The Beaver Wars were fought between 1629 and 1701 between Algonquin Indians supported by France and the Iroquois Confederacy supported first by the Dutch and later by Great Britain. The Iroquois peoples, consisting of Mohawk, Oneida, Onondaga, Cayuga, and Seneca tribes, sought to control the lucrative fur trade in North America. France defeated the Mohawks and made peace with the Iroquois in 1666, but Great Britain interfered and war erupted again. The French decided it would be better to cooperate with the Iroquois than continue fighting, so they signed the Great Peace of Montreal in 1701.

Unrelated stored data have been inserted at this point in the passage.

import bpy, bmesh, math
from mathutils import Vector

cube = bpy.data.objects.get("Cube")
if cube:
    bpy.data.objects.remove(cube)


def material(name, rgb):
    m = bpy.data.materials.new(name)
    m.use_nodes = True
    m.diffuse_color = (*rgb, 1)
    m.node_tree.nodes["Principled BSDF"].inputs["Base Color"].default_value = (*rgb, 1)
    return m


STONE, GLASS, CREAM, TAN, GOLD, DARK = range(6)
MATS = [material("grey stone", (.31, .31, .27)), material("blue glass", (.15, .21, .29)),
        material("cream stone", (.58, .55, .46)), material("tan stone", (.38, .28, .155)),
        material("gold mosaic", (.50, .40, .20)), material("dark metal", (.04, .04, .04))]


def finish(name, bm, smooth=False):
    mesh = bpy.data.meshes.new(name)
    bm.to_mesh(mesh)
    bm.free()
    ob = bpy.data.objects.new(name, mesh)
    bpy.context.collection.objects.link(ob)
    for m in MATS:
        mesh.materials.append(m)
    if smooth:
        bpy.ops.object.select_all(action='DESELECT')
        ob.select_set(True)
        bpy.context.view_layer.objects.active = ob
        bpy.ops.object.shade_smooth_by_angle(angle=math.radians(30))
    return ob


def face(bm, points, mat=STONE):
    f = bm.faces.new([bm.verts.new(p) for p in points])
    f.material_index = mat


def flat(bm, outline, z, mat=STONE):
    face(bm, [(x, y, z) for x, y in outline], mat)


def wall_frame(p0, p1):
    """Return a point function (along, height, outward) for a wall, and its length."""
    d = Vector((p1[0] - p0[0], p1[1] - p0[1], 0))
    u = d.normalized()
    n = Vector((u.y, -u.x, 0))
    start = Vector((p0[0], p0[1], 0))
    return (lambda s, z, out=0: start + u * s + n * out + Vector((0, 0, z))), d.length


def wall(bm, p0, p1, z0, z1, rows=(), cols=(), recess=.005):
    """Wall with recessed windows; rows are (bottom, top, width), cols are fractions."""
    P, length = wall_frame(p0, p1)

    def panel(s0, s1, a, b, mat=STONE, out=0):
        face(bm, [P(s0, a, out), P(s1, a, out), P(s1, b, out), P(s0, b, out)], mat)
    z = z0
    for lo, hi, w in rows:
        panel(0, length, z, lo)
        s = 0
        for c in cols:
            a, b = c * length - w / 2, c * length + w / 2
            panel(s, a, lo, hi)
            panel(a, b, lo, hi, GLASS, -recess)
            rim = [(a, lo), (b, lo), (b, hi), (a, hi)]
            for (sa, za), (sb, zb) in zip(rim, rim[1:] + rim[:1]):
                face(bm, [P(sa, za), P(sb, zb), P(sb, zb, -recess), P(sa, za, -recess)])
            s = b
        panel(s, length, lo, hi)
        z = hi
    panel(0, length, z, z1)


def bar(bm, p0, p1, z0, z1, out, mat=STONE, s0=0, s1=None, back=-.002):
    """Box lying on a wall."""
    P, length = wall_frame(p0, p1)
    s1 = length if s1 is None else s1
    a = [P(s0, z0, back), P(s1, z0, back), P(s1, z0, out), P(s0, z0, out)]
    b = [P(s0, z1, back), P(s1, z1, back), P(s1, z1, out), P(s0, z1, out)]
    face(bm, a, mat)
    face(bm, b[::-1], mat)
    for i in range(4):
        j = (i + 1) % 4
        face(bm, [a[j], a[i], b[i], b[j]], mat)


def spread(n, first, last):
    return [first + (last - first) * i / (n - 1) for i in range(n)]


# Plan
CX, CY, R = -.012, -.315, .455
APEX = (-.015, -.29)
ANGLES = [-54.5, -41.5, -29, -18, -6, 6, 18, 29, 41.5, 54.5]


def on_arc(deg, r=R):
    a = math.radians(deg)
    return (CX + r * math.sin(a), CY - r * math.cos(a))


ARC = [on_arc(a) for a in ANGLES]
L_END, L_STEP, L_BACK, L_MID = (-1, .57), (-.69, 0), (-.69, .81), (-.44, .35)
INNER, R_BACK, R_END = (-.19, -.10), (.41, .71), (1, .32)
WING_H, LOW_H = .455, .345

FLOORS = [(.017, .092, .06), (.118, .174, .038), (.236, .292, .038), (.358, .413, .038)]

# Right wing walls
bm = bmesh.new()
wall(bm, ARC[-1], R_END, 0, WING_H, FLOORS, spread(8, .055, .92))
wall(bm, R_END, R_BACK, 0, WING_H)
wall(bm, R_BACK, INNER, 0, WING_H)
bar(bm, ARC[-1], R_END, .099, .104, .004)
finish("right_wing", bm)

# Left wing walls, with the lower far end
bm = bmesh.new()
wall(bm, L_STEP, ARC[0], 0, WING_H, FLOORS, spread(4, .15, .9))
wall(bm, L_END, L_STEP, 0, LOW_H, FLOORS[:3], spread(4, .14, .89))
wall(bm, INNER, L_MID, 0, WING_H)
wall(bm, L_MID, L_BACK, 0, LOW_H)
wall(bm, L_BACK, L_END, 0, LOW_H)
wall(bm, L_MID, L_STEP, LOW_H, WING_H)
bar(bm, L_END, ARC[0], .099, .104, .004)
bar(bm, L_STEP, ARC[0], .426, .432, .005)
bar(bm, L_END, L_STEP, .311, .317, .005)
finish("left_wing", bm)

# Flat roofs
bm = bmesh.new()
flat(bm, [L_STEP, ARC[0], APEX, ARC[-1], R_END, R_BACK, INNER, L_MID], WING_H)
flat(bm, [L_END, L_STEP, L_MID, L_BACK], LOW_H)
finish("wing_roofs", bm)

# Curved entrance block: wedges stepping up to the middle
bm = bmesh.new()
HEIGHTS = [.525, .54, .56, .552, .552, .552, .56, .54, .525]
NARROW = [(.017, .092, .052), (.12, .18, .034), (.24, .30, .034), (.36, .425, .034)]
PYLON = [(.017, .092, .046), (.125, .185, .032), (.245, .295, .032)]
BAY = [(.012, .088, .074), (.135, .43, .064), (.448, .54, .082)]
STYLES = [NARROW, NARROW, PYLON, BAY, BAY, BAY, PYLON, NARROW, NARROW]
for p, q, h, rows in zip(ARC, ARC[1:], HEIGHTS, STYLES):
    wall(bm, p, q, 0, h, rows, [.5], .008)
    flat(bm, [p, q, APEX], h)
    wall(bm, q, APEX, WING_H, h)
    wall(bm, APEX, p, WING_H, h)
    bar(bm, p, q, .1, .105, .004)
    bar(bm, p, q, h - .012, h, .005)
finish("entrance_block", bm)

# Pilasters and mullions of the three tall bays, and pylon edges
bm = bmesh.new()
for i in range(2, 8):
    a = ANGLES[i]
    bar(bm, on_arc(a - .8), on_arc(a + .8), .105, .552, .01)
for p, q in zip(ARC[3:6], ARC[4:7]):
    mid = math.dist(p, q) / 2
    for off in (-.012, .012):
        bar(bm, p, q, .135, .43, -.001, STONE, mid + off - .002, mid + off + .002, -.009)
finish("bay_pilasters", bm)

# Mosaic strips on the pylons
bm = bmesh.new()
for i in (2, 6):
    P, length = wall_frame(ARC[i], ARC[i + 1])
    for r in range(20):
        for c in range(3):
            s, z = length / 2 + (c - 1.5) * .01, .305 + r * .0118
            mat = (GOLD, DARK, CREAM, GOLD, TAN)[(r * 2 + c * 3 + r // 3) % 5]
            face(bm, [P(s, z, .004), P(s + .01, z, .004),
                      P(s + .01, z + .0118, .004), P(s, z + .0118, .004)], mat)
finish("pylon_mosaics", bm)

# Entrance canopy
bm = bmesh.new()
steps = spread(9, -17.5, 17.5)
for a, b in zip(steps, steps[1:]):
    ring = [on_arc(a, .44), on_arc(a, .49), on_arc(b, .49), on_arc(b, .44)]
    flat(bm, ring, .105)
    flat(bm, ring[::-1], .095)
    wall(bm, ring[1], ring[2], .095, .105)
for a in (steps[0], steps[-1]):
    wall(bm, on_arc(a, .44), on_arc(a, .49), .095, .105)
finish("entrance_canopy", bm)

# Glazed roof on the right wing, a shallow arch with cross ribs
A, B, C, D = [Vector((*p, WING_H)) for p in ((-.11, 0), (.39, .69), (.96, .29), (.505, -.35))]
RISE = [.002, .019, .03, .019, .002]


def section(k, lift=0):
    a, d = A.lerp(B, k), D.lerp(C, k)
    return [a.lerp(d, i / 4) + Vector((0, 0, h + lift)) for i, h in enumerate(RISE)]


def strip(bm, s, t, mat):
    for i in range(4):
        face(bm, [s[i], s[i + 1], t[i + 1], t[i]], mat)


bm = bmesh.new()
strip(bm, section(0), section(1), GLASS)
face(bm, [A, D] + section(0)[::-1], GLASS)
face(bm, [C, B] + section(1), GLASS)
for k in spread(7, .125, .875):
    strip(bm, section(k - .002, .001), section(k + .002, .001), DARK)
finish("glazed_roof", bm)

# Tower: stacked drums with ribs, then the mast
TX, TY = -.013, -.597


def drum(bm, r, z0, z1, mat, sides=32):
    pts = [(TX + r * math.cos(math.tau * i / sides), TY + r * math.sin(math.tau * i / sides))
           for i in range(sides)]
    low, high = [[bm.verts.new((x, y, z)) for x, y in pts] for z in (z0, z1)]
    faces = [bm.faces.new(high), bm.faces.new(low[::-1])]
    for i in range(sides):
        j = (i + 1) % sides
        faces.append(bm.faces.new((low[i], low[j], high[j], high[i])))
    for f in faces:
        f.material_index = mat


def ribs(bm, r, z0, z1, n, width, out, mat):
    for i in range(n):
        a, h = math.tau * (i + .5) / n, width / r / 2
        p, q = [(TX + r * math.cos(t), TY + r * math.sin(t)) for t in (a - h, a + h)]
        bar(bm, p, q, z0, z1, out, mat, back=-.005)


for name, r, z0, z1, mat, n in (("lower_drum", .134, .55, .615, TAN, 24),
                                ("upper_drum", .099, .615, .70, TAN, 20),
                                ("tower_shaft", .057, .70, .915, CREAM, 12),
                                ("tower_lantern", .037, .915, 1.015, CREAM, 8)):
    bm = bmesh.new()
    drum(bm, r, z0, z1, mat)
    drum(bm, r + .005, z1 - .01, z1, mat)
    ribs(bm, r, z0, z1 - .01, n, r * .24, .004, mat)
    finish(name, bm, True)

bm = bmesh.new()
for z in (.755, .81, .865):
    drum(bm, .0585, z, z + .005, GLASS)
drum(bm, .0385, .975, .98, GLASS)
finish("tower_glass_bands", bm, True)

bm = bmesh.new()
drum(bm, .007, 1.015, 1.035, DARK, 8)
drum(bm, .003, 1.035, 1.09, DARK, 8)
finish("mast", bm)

After over 330 years, it’s no surprise the area around which this battle took place has changed significantly. While the site of Ganondagan and its granary are now a state park, the battlefield is even more developed. A sign indicating the ambush site sits along a residential road in the shadow of the I-90 and I-490 interchange, just a short drive from the massive Eastview Mall and Victor Crossing shopping center. A trail runs through the woods along the interstate highway, where you can almost imagine the Seneca warriors lying in wait for Denonville’s troops.

Ganondagan State Historic Site is located at 1488 NY-444 south of Victor, New York. There is a large musuem dedicated to the Seneca and Iroquois people, and a re-creation of a bark longhouse. There is a walking trail around Fort Hill, the site of the palisade granary, and interpretive signs tell the story of Denonville’s Raid. The museum is open Tuesday through Sunday, 9:00 a.m. to 5:00 p.m. Admission is $8 for adults during peak season (May 1 – October 31) and $6 at all other times. The Denonville ambush site sign is located on Willowbrook Road at 43°00’26.9″N 77°25’54.8″W.

What are your thoughts?

Please log in using one of these methods to post your comment: Logo

You are commenting using your account. Log Out /  Change )

Facebook photo

You are commenting using your Facebook account. Log Out /  Change )

Connecting to %s

This site uses Akismet to reduce spam. Learn how your comment data is processed.